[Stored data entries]
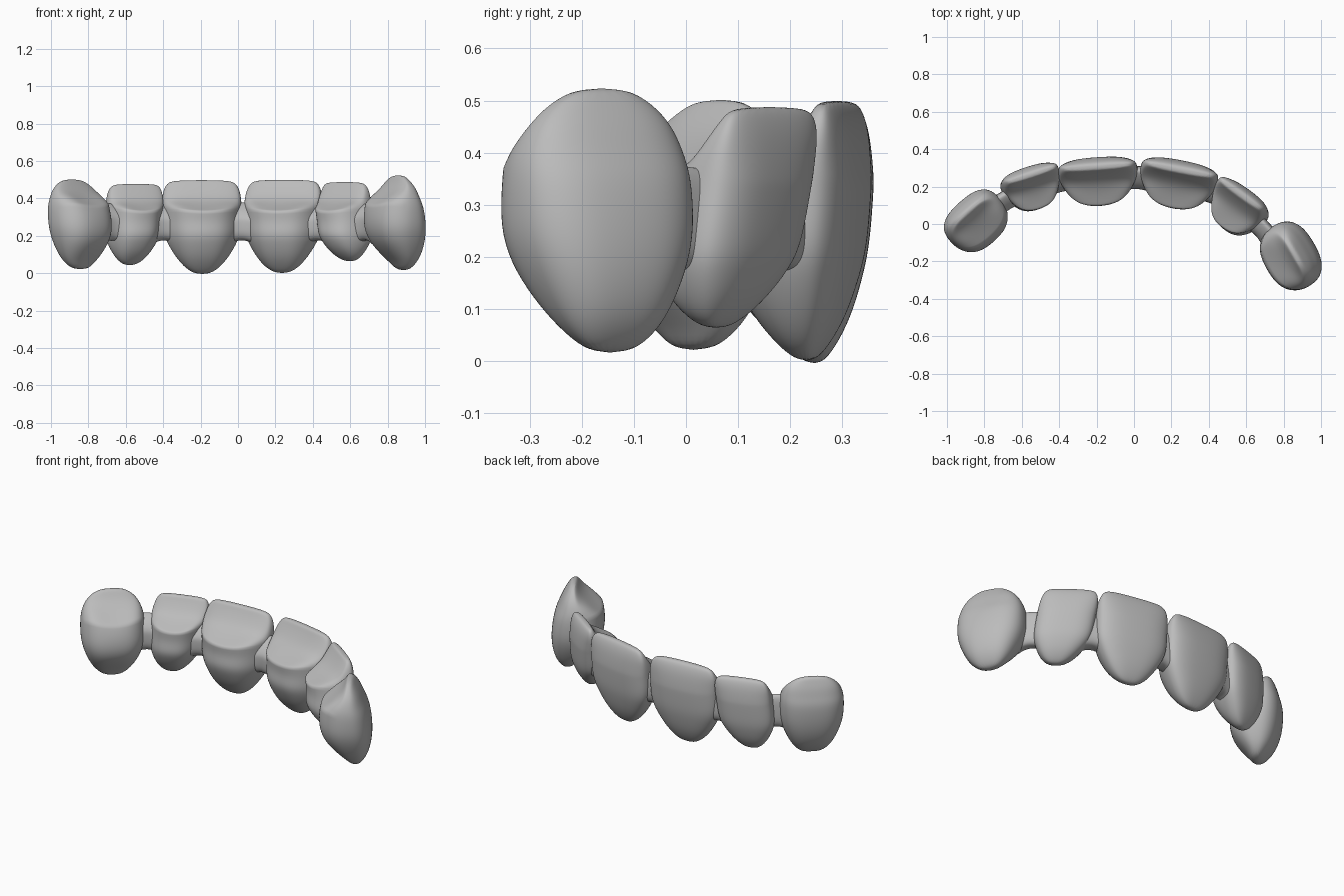
import bpy, bmesh, math
from mathutils import Matrix

cube = bpy.data.objects.get("Cube")
if cube:
    bpy.data.objects.remove(cube)

mat = bpy.data.materials.new("plain_grey")
mat.use_nodes = True
GREY = (0.5, 0.5, 0.5, 1)
mat.diffuse_color = GREY
mat.node_tree.nodes["Principled BSDF"].inputs["Base Color"].default_value = GREY

SEGS = 24
SHELF = 6  # ring that carries the creased rim on the inner side
# Rings: height, width share, outer depth, widest depth, inner depth, inner flatness
INCISOR = [
    (-.01, .16, .03, .02, .00, 1), (.02, .42, .055, .015, -.035, 1),
    (.08, .66, .085, .02, -.085, 1.2), (.15, .86, .105, .03, -.12, 1.4),
    (.21, .98, .118, .04, -.142, 1.5), (.27, 1.01, .124, .045, -.13, 1.5),
    (.33, 1.01, .128, .05, -.137, 1.4), (.35, 1.01, .128, .055, -.09, .9),
    (.39, 1.01, .125, .06, -.015, .5), (.44, .98, .118, .075, .025, .5),
    (.48, .89, .105, .08, .05, .6), (.5, .72, .09, .075, .06, 1)]
CANINE = [
    (.01, .18, .075, .06, .03, 1), (.05, .45, .11, .05, 0, 1),
    (.1, .66, .135, .03, -.055, 1), (.17, .88, .148, .01, -.12, 1),
    (.24, 1.02, .148, 0, -.148, 1), (.31, 1.03, .138, 0, -.15, 1),
    (.36, 1.01, .125, 0, -.14, 1), (.40, .95, .105, 0, -.085, .8),
    (.45, .8, .083, .01, -.03, .8), (.49, .56, .057, .015, -.003, 1),
    (.52, .24, .037, .02, .01, 1)]


def power(value, exponent):
    return math.copysign(abs(value) ** exponent, value)


def add_loft(name, loops, x, y, yaw):
    """Skin closed loops of points, cap both ends and crease the shelf rim."""
    bm = bmesh.new()
    rows = [[bm.verts.new(p) for p in loop] for loop in loops]
    for lo, hi in zip(rows, rows[1:]):
        for k in range(SEGS):
            n = (k + 1) % SEGS
            bm.faces.new((lo[k], lo[n], hi[n], hi[k]))
    bm.faces.new(rows[0][::-1])
    bm.faces.new(rows[-1])
    if len(rows) > SHELF:
        crease = bm.edges.layers.float.new("crease_edge")
        rim = rows[SHELF]
        for k in range(SEGS // 2 + 1, SEGS - 1):
            bm.edges.get((rim[k], rim[k + 1]))[crease] = .55
    bmesh.ops.recalc_face_normals(bm, faces=bm.faces)
    mesh = bpy.data.meshes.new(name)
    bm.to_mesh(mesh)
    bm.free()
    mesh.materials.append(mat)
    for poly in mesh.polygons:
        poly.use_smooth = True
    obj = bpy.data.objects.new(name, mesh)
    bpy.context.collection.objects.link(obj)
    obj.matrix_world = Matrix.Translation((x, y, 0)) @ Matrix.Rotation(math.radians(yaw), 4, "Z")
    mod = obj.modifiers.new("smooth_form", "SUBSURF")
    mod.levels = mod.render_levels = 2


def fit(z, low, high, rings):
    """Stretch root and biting edge while keeping the middle band level."""
    bottom, top = rings[0][0] + .01, rings[-1][0]
    if z < .2:
        return .2 + (z - .2) * (.2 - low) / (.2 - bottom)
    if z > .33:
        return .33 + (z - .33) * (high - .33) / (top - .33)
    return z


def tooth(name, x, y, yaw, half_width, low, high, rings,
          depth=1.0, lean=0.0, tilt=0.0, fullness=1.0):
    """Loft the rings upward, with a scalloped inner shelf."""
    loops = []
    for i, (z, share, outer, mid, inner, flat) in enumerate(rings):
        loop = []
        for k in range(SEGS):
            a = math.tau * k / SEGS
            c, s = math.cos(a), math.sin(a)
            u = power(c, .75) * half_width * share ** fullness + tilt * (z - .28)
            v = mid + (outer - mid) * s ** .75 if s > 0 else mid - (mid - inner) * abs(s) ** flat
            scallop = .1 * c * c * (1 - abs(c)) if i in (SHELF, SHELF + 1) and s < 0 else 0
            loop.append((u, v * depth + lean * (z - .28), fit(z, low, high, rings) + scallop))
        loops.append(loop)
    add_loft(name, loops, x, y, yaw)


def connector(name, x, y, yaw, thick):
    """Arched bridge, lower on the inner side, with ends sunk into both neighbours."""
    loops = []
    for u in (-.11, -.06, 0, .06, .11):
        flare = (u / .11) ** 2
        loop = []
        for k in range(SEGS):
            a = math.tau * k / SEGS
            s = math.sin(a)
            v = power(math.cos(a), .7) * (thick + .02 * flare) - .015 * flare
            if s > 0:
                z = .27 + s ** .7 * (.095 + .75 * v - .02 * flare)
            else:
                z = .27 + power(s, .7) * (.09 + .055 * flare)
            loop.append((u, v, z))
        loops.append(loop)
    add_loft(name, loops, x, y, yaw)


# Teeth along the arch
tooth("right_canine", -.843, .015, 42, .174, .03, .502, CANINE, .95, .2, 0, .75)
tooth("right_side_incisor", -.547, .193, 18, .158, .05, .478, INCISOR, .9, 0, .1)
tooth("right_centre_incisor", -.19, .23, 4, .212, .005, .498, INCISOR)
tooth("left_centre_incisor", .232, .215, -11, .21, .01, .5, INCISOR)
tooth("left_side_incisor", .553, .077, -36, .157, .07, .488, INCISOR, .95, .02, -.165)
tooth("left_canine", .837, -.173, -60, .185, .025, .524, CANINE, .98, 0, 0, .85)

# Bridges between neighbours
connector("right_outer_connector", -.69, .125, 32, .05)
connector("right_inner_connector", -.395, .235, 12, .06)
connector("centre_connector", .02, .25, -3, .06)
connector("left_inner_connector", .43, .17, -23, .06)
connector("left_outer_connector", .69, -.03, -48, .048)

◆ **Instructions for the task**:
Using the data above, reproduce exactly the lines between those holding "mod.levels = mod.render_levels = 2" and "scallop = .1", inclusive, and no others.

◆ **Expected answer**:
    mod.levels = mod.render_levels = 2


def fit(z, low, high, rings):
    """Stretch root and biting edge while keeping the middle band level."""
    bottom, top = rings[0][0] + .01, rings[-1][0]
    if z < .2:
        return .2 + (z - .2) * (.2 - low) / (.2 - bottom)
    if z > .33:
        return .33 + (z - .33) * (high - .33) / (top - .33)
    return z


def tooth(name, x, y, yaw, half_width, low, high, rings,
          depth=1.0, lean=0.0, tilt=0.0, fullness=1.0):
    """Loft the rings upward, with a scalloped inner shelf."""
    loops = []
    for i, (z, share, outer, mid, inner, flat) in enumerate(rings):
        loop = []
        for k in range(SEGS):
            a = math.tau * k / SEGS
            c, s = math.cos(a), math.sin(a)
            u = power(c, .75) * half_width * share ** fullness + tilt * (z - .28)
            v = mid + (outer - mid) * s ** .75 if s > 0 else mid - (mid - inner) * abs(s) ** flat
            scallop = .1 * c * c * (1 - abs(c)) if i in (SHELF, SHELF + 1) and s < 0 else 0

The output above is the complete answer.